→ WHAT NEEDS TO BE DONE
Reproduce nothing beyond the line containing "(0.47, 0.42, 0.39))". From the first line of the data below down to it, copy each line exactly, without the pictures.

→ INFORMATION PROVIDED

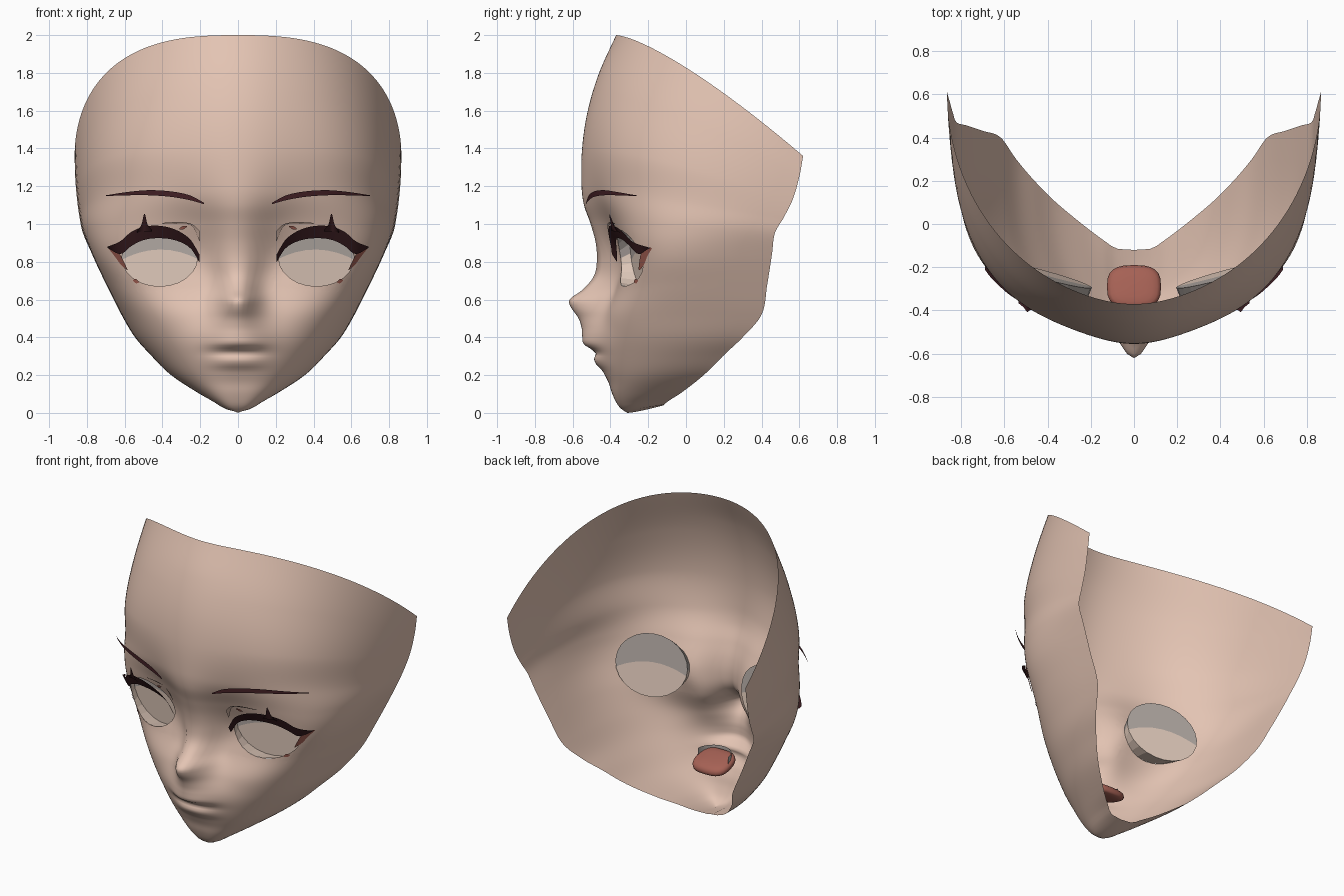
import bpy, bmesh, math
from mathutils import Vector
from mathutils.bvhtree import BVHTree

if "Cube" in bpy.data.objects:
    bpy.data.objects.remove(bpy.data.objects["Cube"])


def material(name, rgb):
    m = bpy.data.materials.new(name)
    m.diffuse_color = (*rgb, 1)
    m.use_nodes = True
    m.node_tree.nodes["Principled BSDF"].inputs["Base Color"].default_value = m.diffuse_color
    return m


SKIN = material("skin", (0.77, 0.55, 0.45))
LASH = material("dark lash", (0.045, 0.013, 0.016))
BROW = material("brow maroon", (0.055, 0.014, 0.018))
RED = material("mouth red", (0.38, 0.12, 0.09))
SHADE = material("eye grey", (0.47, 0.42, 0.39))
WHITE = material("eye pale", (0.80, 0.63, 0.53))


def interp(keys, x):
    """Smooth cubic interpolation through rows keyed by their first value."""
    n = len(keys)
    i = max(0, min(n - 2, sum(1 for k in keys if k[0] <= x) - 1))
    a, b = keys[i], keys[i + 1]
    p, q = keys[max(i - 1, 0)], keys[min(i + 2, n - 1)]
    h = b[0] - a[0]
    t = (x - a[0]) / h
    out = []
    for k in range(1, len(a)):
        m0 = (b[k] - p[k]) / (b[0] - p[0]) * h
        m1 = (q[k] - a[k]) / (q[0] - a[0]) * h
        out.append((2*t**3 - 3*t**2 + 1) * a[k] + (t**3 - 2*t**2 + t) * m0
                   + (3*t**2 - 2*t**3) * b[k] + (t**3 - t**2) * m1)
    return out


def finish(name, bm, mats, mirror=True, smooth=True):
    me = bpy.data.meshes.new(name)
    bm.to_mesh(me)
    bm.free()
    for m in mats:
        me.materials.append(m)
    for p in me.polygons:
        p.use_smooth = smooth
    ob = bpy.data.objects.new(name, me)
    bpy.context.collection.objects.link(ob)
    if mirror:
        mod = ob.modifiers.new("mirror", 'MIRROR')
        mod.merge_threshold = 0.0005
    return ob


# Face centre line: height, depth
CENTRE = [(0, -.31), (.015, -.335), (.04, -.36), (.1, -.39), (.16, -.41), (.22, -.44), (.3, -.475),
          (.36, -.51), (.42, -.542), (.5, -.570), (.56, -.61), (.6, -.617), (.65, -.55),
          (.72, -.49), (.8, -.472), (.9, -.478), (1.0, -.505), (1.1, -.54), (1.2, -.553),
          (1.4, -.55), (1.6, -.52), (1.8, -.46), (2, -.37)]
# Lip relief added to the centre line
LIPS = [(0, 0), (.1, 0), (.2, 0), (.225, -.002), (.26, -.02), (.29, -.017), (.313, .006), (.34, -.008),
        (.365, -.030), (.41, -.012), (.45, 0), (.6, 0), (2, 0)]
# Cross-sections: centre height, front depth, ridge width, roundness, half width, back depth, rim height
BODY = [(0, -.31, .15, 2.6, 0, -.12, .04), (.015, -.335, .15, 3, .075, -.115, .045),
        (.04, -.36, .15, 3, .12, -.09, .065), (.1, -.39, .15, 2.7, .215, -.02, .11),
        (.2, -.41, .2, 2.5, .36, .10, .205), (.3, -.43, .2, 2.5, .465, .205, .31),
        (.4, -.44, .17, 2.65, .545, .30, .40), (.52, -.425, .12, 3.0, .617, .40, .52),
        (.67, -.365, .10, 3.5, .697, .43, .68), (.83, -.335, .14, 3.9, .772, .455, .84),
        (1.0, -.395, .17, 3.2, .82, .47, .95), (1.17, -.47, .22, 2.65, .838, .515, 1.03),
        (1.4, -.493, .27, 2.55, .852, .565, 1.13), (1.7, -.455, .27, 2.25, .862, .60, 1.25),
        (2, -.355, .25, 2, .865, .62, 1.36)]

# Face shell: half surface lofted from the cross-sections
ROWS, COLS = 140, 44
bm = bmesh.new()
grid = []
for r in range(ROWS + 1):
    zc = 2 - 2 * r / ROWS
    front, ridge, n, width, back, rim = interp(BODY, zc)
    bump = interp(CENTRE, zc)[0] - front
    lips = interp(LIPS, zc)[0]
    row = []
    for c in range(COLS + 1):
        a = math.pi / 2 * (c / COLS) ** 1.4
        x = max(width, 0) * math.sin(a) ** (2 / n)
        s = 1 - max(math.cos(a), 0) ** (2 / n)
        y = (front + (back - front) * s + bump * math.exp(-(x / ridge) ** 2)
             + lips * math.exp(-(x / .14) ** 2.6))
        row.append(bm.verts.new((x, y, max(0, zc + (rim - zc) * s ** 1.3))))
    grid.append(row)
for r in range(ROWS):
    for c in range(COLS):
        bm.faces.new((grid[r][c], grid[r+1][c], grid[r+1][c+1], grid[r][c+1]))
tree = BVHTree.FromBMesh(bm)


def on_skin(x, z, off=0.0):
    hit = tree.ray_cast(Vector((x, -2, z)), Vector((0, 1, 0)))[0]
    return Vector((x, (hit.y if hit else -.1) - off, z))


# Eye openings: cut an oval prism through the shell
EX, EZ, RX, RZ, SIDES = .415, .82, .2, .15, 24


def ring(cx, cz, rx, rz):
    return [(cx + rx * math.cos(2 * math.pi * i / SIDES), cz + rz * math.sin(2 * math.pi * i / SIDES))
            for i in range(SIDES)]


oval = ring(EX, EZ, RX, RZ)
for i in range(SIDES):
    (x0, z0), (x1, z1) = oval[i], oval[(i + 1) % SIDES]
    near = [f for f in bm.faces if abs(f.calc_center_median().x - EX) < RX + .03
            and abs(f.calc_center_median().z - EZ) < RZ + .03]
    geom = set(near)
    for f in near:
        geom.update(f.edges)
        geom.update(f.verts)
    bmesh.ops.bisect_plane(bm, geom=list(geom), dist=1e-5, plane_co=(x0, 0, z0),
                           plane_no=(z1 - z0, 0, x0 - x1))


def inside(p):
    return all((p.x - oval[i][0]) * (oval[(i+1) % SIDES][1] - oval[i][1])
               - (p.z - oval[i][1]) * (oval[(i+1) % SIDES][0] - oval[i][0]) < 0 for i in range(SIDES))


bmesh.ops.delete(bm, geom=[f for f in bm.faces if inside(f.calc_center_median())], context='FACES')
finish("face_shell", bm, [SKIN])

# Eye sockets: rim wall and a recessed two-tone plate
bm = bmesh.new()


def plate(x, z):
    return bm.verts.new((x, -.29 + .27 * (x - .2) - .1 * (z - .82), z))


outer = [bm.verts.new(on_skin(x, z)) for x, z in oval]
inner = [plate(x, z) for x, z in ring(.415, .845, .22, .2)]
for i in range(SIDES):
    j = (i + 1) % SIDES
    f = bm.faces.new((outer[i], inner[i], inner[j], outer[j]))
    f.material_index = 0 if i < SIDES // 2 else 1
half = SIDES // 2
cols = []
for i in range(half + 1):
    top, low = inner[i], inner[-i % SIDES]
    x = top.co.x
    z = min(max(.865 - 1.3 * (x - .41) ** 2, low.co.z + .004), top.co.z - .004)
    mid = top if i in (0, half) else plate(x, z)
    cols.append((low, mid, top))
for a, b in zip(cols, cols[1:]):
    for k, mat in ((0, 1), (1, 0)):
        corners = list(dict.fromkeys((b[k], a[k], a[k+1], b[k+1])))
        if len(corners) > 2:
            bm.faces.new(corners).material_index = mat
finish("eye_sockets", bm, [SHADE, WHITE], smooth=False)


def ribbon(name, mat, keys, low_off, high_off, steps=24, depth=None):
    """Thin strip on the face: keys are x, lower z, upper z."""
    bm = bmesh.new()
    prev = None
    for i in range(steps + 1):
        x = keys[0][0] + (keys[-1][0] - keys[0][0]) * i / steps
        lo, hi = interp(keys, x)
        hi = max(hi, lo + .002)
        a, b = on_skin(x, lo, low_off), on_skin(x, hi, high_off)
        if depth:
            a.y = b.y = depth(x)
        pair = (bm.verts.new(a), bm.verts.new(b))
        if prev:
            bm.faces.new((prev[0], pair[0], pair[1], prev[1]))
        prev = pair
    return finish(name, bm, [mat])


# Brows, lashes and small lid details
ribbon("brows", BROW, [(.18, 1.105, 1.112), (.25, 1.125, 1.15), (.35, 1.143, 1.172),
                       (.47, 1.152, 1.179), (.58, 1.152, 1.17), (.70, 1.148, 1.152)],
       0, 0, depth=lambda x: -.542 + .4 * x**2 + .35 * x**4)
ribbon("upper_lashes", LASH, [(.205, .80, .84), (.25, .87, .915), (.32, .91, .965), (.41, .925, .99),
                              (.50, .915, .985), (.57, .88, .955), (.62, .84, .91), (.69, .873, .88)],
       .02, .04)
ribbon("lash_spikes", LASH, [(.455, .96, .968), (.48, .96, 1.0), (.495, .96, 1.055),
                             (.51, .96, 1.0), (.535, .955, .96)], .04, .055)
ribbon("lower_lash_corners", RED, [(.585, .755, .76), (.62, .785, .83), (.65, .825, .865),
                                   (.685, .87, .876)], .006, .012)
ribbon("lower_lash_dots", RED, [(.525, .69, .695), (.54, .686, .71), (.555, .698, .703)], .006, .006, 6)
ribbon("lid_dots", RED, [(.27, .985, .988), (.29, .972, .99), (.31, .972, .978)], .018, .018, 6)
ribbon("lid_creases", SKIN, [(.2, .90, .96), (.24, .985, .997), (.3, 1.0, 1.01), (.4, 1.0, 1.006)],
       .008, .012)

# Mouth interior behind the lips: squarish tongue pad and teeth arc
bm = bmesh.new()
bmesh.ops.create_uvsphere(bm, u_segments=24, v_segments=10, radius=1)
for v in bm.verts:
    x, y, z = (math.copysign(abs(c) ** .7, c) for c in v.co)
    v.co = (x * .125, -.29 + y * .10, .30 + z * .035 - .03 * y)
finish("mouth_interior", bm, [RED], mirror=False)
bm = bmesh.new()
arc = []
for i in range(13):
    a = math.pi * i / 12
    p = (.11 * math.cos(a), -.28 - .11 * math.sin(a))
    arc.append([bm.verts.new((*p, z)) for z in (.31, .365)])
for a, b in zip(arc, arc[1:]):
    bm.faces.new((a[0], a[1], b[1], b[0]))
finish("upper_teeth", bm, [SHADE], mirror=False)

→ EXERCISE RESULT
import bpy, bmesh, math
from mathutils import Vector
from mathutils.bvhtree import BVHTree

if "Cube" in bpy.data.objects:
    bpy.data.objects.remove(bpy.data.objects["Cube"])


def material(name, rgb):
    m = bpy.data.materials.new(name)
    m.diffuse_color = (*rgb, 1)
    m.use_nodes = True
    m.node_tree.nodes["Principled BSDF"].inputs["Base Color"].default_value = m.diffuse_color
    return m


SKIN = material("skin", (0.77, 0.55, 0.45))
LASH = material("dark lash", (0.045, 0.013, 0.016))
BROW = material("brow maroon", (0.055, 0.014, 0.018))
RED = material("mouth red", (0.38, 0.12, 0.09))
SHADE = material("eye grey", (0.47, 0.42, 0.39))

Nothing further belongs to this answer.